    The Ross Hotel

    Ross was the first place I ever got drunk.

    I won’t mention what age I was, because my mother might read this (although that’s doubtful because she’s not computer literate). But I had a couple of high-school mates who were from Ross (Rossians? Rossites?) and there was a party on and I was invited. I cannot recall what I drank that night. UDLs? Goon? Bundy & Coke? Lemon Ruskis? (In my memory, the latter were the worst of all.)

    Nowadays I tend to lean towards a pint of beer, and in far more moderate doses of course. But it’s still good to have a drink in Ross.

    I have recently written a short history on the Midlands Highway, that old road which runs between north and south up the guts of Tasmania. Ross is an old town: Governor Lachlan Macquarie wandered through here more than two centuries ago and assigned its name, along with many others in the benign middle country of the island. The public hotel has stood here since 1831 or 1835 (depending on your source), with William Sadler its first proprietor; it has outlived its original competitors, the Scotch Thistle Inn and the Sherwood Castle Inn. Each would have been a handy stopping-point for victuals and accommodation on the old horse-and-gig journey between Hobart Town and Launceston.

    Ross also lays claim to the third-oldest bridge still functioning in Australia.
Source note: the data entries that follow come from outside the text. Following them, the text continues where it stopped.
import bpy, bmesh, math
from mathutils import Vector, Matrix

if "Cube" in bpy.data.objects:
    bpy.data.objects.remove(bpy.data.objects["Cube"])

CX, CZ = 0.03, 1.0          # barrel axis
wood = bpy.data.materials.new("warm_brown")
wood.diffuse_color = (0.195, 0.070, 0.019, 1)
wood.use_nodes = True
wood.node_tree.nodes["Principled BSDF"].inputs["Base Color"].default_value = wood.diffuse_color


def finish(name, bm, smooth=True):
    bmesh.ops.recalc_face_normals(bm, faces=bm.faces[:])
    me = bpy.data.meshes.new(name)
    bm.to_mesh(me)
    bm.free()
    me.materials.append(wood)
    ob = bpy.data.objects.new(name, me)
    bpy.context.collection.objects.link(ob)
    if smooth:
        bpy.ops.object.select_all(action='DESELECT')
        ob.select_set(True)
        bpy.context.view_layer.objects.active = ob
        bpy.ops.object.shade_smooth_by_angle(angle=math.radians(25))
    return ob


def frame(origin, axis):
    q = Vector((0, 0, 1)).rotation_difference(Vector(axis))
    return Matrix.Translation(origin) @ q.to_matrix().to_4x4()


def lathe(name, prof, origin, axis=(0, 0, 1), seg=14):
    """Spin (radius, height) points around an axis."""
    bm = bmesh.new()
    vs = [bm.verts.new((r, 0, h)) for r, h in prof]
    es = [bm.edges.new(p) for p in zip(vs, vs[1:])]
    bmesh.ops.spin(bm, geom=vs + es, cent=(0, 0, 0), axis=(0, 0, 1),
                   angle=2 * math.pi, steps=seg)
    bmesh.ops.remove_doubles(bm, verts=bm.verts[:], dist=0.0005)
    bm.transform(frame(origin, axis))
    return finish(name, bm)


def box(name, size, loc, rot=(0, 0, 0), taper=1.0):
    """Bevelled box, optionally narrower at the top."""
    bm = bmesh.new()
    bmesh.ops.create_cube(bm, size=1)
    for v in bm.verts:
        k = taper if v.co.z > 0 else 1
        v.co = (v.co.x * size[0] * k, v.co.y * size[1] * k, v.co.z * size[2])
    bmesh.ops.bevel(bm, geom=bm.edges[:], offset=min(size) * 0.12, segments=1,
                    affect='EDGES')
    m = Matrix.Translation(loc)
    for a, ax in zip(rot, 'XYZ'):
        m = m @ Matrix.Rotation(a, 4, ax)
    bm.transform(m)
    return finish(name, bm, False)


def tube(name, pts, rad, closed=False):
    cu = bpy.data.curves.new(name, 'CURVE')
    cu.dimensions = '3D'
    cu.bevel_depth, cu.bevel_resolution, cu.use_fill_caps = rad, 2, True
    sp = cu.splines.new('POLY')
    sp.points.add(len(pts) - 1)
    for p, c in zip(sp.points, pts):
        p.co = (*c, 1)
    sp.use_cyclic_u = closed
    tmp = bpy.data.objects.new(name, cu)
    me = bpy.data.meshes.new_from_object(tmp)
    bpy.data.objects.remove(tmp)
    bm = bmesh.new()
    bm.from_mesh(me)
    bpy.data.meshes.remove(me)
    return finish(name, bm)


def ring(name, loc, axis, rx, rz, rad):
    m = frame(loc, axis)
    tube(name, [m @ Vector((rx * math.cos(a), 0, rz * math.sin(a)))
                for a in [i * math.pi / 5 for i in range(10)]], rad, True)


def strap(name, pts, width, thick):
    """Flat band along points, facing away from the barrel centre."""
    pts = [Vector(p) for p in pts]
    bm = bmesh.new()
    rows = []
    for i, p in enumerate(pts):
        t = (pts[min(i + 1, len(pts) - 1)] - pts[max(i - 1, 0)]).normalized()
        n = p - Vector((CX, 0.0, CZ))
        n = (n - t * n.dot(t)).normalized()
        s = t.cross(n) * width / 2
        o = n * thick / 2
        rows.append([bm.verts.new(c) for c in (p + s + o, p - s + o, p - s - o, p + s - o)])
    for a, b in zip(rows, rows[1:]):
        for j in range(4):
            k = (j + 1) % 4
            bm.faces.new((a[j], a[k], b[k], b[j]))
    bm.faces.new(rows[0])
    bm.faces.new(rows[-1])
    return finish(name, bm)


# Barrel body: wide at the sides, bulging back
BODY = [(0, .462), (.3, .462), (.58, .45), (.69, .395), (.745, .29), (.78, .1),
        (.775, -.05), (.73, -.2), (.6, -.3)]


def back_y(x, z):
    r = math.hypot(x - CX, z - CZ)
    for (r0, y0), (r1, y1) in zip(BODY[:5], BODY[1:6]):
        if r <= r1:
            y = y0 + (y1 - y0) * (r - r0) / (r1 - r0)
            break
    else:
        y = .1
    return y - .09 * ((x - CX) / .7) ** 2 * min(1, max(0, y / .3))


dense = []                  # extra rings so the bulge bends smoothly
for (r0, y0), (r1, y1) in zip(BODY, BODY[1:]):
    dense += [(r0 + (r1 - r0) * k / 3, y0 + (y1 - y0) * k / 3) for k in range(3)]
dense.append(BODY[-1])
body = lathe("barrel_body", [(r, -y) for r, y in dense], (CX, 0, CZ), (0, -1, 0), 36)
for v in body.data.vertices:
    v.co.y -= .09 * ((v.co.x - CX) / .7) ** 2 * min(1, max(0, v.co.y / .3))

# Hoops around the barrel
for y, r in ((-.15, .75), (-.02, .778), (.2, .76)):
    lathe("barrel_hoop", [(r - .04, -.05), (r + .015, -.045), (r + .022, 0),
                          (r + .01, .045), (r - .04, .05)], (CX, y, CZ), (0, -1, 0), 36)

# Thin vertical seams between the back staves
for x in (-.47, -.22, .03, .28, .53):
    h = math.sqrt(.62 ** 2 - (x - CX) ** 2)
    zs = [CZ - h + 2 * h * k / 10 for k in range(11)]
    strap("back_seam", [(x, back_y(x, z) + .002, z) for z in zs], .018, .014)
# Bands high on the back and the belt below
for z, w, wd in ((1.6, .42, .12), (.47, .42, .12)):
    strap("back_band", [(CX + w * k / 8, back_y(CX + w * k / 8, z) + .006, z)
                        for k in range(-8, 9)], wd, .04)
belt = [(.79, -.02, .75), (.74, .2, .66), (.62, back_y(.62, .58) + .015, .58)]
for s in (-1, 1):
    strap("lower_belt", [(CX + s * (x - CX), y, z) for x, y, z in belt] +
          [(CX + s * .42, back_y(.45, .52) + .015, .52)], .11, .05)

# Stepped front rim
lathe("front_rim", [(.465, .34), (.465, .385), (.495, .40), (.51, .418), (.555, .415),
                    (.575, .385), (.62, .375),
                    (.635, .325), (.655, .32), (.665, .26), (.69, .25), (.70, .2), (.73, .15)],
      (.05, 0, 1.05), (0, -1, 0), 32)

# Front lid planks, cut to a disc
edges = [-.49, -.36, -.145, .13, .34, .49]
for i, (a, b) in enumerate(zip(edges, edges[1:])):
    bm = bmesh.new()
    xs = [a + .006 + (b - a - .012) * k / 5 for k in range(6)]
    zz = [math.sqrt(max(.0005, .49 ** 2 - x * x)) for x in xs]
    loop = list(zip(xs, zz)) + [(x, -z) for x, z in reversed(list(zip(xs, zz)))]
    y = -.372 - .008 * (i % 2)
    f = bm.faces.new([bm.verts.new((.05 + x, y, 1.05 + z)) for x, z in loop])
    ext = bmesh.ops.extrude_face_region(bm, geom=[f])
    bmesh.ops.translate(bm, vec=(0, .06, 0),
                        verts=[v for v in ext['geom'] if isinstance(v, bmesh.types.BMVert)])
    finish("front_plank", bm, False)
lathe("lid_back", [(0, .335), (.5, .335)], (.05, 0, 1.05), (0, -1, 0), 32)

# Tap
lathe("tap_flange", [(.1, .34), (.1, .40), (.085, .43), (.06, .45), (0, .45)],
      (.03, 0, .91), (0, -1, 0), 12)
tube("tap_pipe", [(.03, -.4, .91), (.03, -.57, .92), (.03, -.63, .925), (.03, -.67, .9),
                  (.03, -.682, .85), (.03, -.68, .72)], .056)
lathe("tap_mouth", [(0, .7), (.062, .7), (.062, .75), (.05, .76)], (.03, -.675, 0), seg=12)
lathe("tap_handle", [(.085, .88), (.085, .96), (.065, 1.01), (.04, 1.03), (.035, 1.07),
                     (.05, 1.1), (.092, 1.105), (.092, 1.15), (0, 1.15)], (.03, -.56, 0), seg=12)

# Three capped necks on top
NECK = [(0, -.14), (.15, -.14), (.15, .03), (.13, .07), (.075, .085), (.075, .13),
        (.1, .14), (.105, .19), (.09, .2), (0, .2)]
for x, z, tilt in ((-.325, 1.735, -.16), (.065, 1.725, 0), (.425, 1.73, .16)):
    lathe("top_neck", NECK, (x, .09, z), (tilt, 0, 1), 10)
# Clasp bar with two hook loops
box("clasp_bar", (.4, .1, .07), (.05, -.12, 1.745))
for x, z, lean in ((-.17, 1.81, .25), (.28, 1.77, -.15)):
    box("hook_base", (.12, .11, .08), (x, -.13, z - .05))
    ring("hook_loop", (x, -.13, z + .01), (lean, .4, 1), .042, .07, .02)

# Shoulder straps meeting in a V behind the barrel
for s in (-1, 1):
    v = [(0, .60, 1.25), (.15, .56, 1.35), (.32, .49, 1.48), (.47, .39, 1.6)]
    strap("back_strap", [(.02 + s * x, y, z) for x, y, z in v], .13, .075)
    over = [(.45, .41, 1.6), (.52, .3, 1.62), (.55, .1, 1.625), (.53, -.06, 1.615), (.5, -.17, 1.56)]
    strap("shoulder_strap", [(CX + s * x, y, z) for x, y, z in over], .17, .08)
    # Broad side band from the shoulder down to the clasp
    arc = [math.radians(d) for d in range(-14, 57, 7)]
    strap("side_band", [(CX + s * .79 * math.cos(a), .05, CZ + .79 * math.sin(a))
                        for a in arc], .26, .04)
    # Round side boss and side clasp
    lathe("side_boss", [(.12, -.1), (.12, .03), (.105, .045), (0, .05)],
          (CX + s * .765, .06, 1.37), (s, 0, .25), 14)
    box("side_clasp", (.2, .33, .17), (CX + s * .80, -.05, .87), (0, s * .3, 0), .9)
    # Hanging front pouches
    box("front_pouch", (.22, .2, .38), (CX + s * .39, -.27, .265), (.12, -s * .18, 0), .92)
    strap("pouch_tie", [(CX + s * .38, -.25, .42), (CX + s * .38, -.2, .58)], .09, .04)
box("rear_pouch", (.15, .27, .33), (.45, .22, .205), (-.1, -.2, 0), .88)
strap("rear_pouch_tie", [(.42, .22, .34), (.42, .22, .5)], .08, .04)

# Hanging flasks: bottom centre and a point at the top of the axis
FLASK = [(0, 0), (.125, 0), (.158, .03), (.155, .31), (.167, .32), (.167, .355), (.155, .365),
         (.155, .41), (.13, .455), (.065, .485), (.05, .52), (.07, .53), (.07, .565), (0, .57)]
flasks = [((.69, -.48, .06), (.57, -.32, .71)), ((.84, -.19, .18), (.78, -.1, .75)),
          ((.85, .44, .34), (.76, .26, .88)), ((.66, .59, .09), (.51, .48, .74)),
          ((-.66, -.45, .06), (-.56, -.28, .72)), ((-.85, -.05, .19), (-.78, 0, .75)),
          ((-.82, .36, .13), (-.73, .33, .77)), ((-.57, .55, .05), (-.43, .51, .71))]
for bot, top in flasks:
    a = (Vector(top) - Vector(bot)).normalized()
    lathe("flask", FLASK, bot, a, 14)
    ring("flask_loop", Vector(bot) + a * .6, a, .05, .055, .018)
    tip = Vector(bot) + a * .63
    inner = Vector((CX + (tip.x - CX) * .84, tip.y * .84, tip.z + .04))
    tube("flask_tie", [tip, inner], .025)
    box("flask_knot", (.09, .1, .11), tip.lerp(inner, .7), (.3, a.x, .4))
This bridge, spanning the Macquarie River, is also one of the most beautiful, with convict artisans having engraved archaic symbols into the sandstone, as well as the faces of certain local personages from the era.
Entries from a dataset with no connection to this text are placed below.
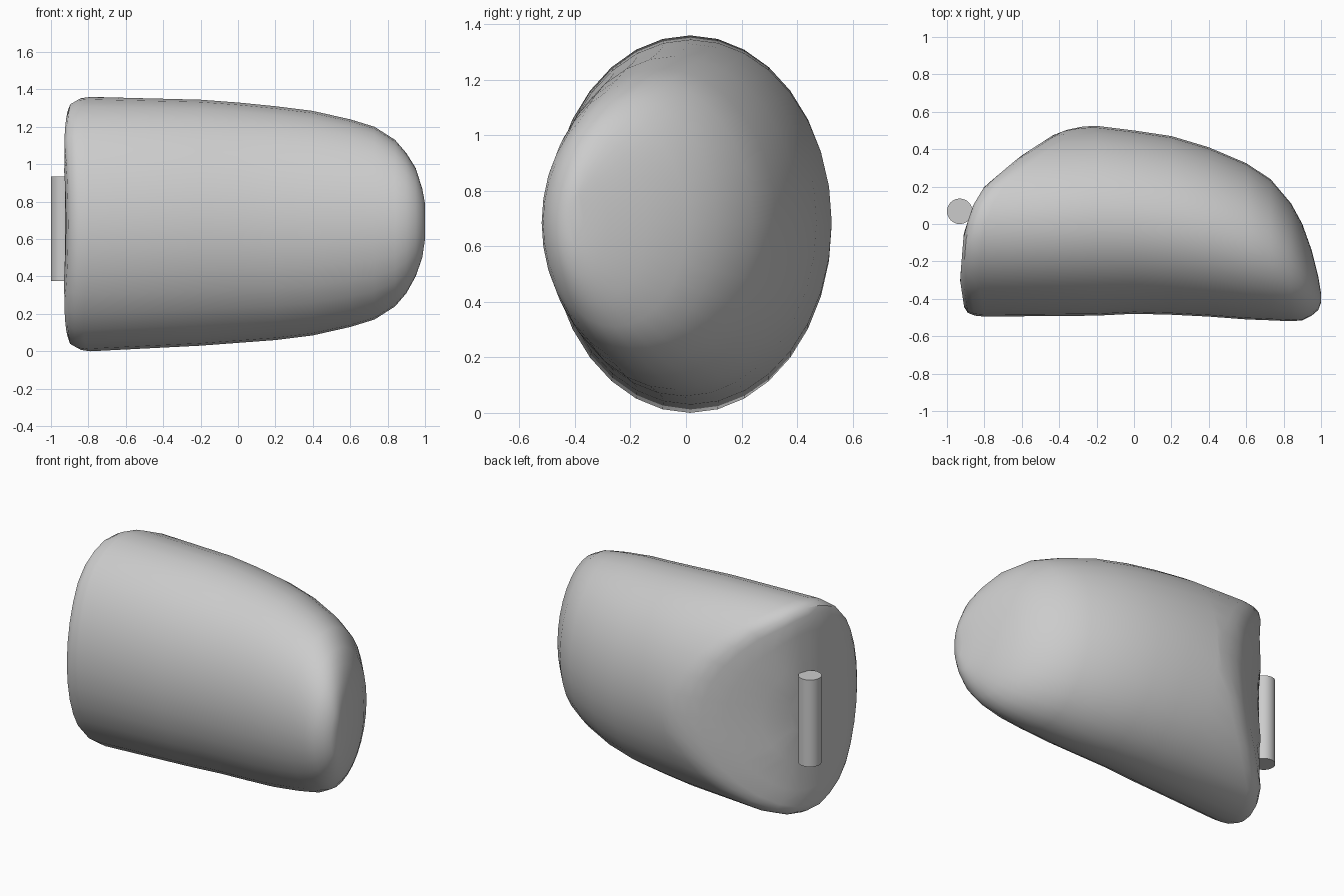
import bpy
import bmesh
from math import sin, cos, pi, radians

default_cube = bpy.data.objects.get("Cube")
if default_cube:
    bpy.data.objects.remove(default_cube, do_unlink=True)

SEGMENTS = 32


def make_material(name, color):
    material = bpy.data.materials.new(name)
    material.use_nodes = True
    material.diffuse_color = color
    material.node_tree.nodes["Principled BSDF"].inputs["Base Color"].default_value = color
    return material


def interpolate(points, value):
    """Piecewise linear lookup in a list of (key, result) pairs."""
    if value <= points[0][0]:
        return points[0][1]
    for (start, first), (end, last) in zip(points, points[1:]):
        if value <= end:
            return first + (last - first) * (value - start) / (end - start)
    return points[-1][1]


def ellipse(front, back, low, high, scale=1):
    """Cross-section points (y, z) of the shell."""
    middle_y, middle_z = (front + back) / 2, (low + high) / 2
    radius_y, radius_z = (back - front) / 2 * scale, (high - low) / 2 * scale
    angles = [2 * pi * i / SEGMENTS for i in range(SEGMENTS)]
    return [(middle_y + radius_y * cos(a), middle_z + radius_z * sin(a)) for a in angles]


def finish(obj, material, angle):
    obj.data.materials.append(material)
    bpy.ops.object.select_all(action="DESELECT")
    obj.select_set(True)
    bpy.context.view_layer.objects.active = obj
    bpy.ops.object.shade_smooth_by_angle(angle=radians(angle))


grey = make_material("plain grey", (0.6, 0.6, 0.6, 1))

# Slanted wide end: x of the end face for each y
end_face = [(-0.5, -0.9), (-0.3, -0.93), (-0.05, -0.91), (0.1, -0.86),
            (0.2, -0.8), (0.36, -0.61), (0.49, -0.41), (0.53, -0.3)]
# Rounded rim of the end face: section scale and inset along x
rim = [(0.25, 0), (0.5, 0), (0.75, 0), (0.9, 0), (0.96, 0.015), (0.99, 0.05), (1, 0.1)]
# Sections towards the narrow end: x, front, back, low, high
sections = [
    (-0.2, -0.49, 0.525, 0.03, 1.345),
    (0, -0.48, 0.5, 0.045, 1.33),
    (0.2, -0.485, 0.47, 0.06, 1.31),
    (0.4, -0.495, 0.41, 0.085, 1.285),
    (0.6, -0.51, 0.325, 0.13, 1.24),
    (0.73, -0.515, 0.24, 0.17, 1.2),
    (0.84, -0.52, 0.11, 0.24, 1.13),
    (0.9, -0.515, 0, 0.31, 1.06),
    (0.95, -0.49, -0.14, 0.4, 0.98),
    (0.985, -0.46, -0.28, 0.5, 0.87),
    (1, -0.42, -0.37, 0.6, 0.79),
]

# Shell: rings over the slanted face, then along the body
rings = []
for scale, inset in rim:
    points = ellipse(-0.495, 0.525, 0, 1.36, scale)
    rings.append([(interpolate(end_face, y) + inset, y, z) for y, z in points])
for x, *bounds in sections:
    rings.append([(x, y, z) for y, z in ellipse(*bounds)])

bm = bmesh.new()
loops = [[bm.verts.new(p) for p in ring] for ring in rings]
for a, b in zip(loops, loops[1:]):
    for i in range(SEGMENTS):
        j = (i + 1) % SEGMENTS
        bm.faces.new((a[i], a[j], b[j], b[i]))
bm.faces.new(loops[0])
bm.faces.new(loops[-1])
bmesh.ops.recalc_face_normals(bm, faces=bm.faces)
mesh = bpy.data.meshes.new("shell")
bm.to_mesh(mesh)
bm.free()
shell = bpy.data.objects.new("shell", mesh)
bpy.context.collection.objects.link(shell)
finish(shell, grey, 40)

# Upright pin on the slanted end
bpy.ops.mesh.primitive_cylinder_add(vertices=32, radius=0.068, depth=0.56,
                                    location=(-0.932, 0.068, 0.655))
pin = bpy.context.object
pin.name = "pin"
finish(pin, grey, 40)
    This used to be known the Man o’ Ross Hotel and in fact, it was only three minutes ago, researching for this piece, that I realised that it no longer bears that name. It bothers me that it’s not the Man o’ Ross anymore, and in fact I shall keep calling it the Man o’ Ross from here on out. It’s the name of an Alexander Pope poem, for those who care; our man of Ross commemorated in verse was the darkly handsome philanthropist John Kyrle. "Is any sick? the man of Ross relieves / Prescribes, attends, the med'cine makes, and gives..."

    Like many Tassie pubs, the Man o’ Ross has had its recent stints of being out of commission. In 2012, its closure was perceived as a harbinger of worse to come. “It’s a sad day when a pub like that closes,” the head of the Australian Hotels Association remarked at the time. Thankfully, it’s back open, and heritage pubs in particular are still going strong in Tassie, largely thanks to increased tourist traffic.

    It was a blustery day winter’s day when I last went there. Yellow leaves were scattered in the swollen Macquarie. My companion and I only needed the briefest moment to make the decision to stop in at the Man o’ Ross, one of those fine conversations between two old mates. “Pint?” “Yep.” It was a short pause, but a good one, breaking up the journey on that well-worn highway; we were seated by the woodfire, served by nonchalant staff, and free to peruse the sports pages of the newspaper as we sipped our lagers.

    And as always when I pass through Ross – a quick detour to the bridge, to acknowledge one of the personalities on the bridge, that old convict-explorer-policeman-pisspot, whose biography has become inextricably linked with mine, and whose finest commemoration is chiselled into the bridge in the town where I first got sozzled. (Although his nose has fallen off.)